- Keep your kitchen counter and your dining room table clear of any foods and snacks. The more visible and accessible food is, the more likely you’ll unconsciously reach over and eat them. If this means you have a bag of chips or cookies laying around, you’ll unknowingly consumer hundreds of calories on a regular basis. You can use this same tactic to only leave out healthy snacks like fruits, nuts, and veggies if you want to get yourself to snack on healthier options.
- Only buy groceries for the week and go shopping every week. Some may find this challenging and time-consuming, but there are multiple benefits. First, only buying groceries for the week will prevent you from stocking up on bulk items or overestimating the amount of food you’ll actually cook at home. This will help you keep food waste low and also prevent any mindless binge-eating (think Costco boxes of fruit snacks or chips). Secondly, going to the grocery every week will force you to think more often of the food choices you make and get you to try different varieties of food. The more you learn about what’s available and what’s good for you, the healthier your choices will become. And lastly, a weekly trip to the grocery means more opportunities to buy and finish fresh produce each week. This will encourage you to try more varieties of fruits and vegetables, significantly improving your diet.

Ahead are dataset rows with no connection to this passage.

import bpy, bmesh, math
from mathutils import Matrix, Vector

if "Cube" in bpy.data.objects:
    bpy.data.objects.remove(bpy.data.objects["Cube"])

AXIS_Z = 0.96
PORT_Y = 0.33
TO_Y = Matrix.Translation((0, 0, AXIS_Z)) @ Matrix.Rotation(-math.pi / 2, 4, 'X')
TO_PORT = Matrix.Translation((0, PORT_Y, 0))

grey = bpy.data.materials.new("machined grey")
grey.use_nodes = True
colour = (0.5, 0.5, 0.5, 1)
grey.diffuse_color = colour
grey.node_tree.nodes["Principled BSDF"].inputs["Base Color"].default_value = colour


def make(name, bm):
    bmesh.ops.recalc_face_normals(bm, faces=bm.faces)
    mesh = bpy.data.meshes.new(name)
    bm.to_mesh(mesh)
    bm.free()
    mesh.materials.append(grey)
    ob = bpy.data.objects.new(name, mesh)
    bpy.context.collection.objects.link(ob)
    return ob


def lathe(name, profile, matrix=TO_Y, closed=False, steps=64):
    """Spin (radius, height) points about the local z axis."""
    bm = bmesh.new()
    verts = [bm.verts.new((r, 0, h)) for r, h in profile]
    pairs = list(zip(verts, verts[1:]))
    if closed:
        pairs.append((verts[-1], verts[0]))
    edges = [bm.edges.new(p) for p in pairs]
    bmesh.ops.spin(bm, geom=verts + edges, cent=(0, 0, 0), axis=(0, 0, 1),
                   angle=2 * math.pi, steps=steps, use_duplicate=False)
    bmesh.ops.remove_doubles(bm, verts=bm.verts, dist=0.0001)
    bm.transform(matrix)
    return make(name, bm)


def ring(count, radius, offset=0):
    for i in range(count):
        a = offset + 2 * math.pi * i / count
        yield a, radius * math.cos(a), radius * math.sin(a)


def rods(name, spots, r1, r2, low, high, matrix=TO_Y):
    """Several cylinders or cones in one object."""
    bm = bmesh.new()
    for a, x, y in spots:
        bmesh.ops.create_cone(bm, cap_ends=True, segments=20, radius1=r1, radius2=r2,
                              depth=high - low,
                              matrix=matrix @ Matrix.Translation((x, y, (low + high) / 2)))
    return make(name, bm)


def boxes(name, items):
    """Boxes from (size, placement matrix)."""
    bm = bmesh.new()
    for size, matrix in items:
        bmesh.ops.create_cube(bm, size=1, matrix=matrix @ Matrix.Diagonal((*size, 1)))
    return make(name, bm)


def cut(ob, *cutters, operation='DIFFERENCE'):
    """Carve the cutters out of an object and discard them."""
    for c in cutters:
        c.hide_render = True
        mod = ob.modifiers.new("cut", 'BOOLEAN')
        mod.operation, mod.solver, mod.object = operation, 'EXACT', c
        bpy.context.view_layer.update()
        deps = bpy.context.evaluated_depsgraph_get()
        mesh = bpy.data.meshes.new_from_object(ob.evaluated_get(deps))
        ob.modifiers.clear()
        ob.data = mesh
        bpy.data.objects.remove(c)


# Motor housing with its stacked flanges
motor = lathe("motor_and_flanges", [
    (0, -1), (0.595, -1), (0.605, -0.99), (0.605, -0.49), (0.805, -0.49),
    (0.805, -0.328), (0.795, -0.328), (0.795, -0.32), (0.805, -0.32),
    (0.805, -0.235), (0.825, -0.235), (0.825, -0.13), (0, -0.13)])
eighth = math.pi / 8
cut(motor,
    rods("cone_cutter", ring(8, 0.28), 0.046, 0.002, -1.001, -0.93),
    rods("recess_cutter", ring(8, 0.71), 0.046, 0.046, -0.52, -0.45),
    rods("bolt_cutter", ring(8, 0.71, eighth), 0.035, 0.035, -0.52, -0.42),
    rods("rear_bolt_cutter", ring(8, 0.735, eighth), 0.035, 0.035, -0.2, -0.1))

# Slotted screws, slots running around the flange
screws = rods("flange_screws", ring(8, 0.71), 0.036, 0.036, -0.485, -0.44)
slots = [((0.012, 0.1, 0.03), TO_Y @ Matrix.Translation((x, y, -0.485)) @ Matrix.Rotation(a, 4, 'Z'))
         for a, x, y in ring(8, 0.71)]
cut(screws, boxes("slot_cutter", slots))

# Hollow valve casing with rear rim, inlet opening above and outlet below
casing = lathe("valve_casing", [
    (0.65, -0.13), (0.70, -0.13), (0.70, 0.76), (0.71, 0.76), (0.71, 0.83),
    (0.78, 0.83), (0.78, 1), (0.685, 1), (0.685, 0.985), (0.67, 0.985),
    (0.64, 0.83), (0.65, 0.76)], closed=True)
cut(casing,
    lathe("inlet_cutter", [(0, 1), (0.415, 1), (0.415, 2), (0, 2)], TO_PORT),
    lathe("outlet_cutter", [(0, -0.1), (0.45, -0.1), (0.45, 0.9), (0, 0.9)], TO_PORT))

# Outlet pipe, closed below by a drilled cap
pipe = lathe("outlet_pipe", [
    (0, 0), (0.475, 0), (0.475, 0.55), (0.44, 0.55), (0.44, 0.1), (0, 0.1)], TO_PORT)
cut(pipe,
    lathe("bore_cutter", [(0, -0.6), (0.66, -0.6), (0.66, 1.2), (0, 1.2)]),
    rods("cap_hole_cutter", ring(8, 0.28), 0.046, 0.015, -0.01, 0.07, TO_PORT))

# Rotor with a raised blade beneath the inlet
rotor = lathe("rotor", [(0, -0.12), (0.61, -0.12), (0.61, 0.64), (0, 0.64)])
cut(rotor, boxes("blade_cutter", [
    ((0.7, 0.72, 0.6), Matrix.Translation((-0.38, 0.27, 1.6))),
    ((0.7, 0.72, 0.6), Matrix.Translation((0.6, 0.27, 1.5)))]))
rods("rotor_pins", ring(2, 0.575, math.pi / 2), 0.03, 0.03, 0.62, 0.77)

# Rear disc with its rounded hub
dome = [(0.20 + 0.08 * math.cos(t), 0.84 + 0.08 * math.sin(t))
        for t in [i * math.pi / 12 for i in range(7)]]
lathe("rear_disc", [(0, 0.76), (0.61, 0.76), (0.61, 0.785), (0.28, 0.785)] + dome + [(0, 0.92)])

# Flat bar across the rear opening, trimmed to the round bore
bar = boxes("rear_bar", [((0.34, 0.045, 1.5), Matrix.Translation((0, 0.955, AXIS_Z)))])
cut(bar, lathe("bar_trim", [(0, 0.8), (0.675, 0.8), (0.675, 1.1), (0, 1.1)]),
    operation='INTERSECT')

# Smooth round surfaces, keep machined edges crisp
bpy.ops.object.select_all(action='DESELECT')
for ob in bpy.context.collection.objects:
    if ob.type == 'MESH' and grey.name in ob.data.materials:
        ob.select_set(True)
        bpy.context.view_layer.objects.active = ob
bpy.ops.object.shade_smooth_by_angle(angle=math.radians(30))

- Sprinkle flaxseed on your foods. Adding flaxseed to your bowl of cereal, your yogurt, your smoothie, or even your bowl of pasta is a great way to get healthy omega-3 essential fatty acids (1.8 grams per tablespoon), fiber, and lignans, which can protect the body against cancer by blocking enzymes that are involved in hormone metabolism and also by interfering with the growth and spread of tumor cells. A 24-ounce bag of flaxseeds sells for under $10 and can last a long time if you store it in a fridge.
- Eat a handful of walnuts every day. Walnuts are high in antioxidants, omega-3 levels, and known for suppressing cancer cell growth. Keep a bag of shelled walnuts handy and eat them straight or chop them up and add them to your various foods: on top of an English muffin, with a bowl of ice cream, as part of a trail mix, etc.
- Use a smaller bowl or plate for your meals. One way to automate portion control is to make it more work to load up on big amounts of food. Studies have shown that we tend to mindlessly fill up the space of large plates and therefore end up consuming more, even if we didn't intend to. Starting with a small plate or bowl will make you more conscious of your portions and give you an out before you unconsciously eat too much and get too stuffed.
- Add a pinch of herbs and spices to your dishes. Herbs and spices such as dried oregano, marjoram, cloves, or cinnamon are highly efficient ways to add antioxidants to your daily diet (not to mention great flavors). Other spices to consider: cayenne pepper, garam masala, berbere, Italian seasoning, paprika, and za-atar.
- Add green tea to your rotation of beverages. Green tea is a miracle beverage. It not only has caffeine, which provides alertness, but l-theanine, which helps keep the caffeine "jitters" in check with its anti-anxiety effects. Green tea is also a great source of antioxidants and may protect against cancer growth. Pick up a box of green tea bags or loose leaf and drink it either hot or cold.
- Slow down, chew, taste, and enjoy your food. We are often in a rush to shovel our food down and move on to the next thing. Or we're engrossed in conversation or phone-checking, relegating eating to background activity. These mindless habits can lead to overeating and indigestion–overeating because your brain doesn't yet realize you're full as you keep chowing down at a torrid pace and indigestion because you haven't sufficiently broken down your food into smaller particles for your body to process. When eating, take a moment to consider the food, to chew it slowly, to fully taste it, and then to appreciate it. You may not be able to do this for an entire meal, but give it a try for a few bites every meal and see if you can build up from there.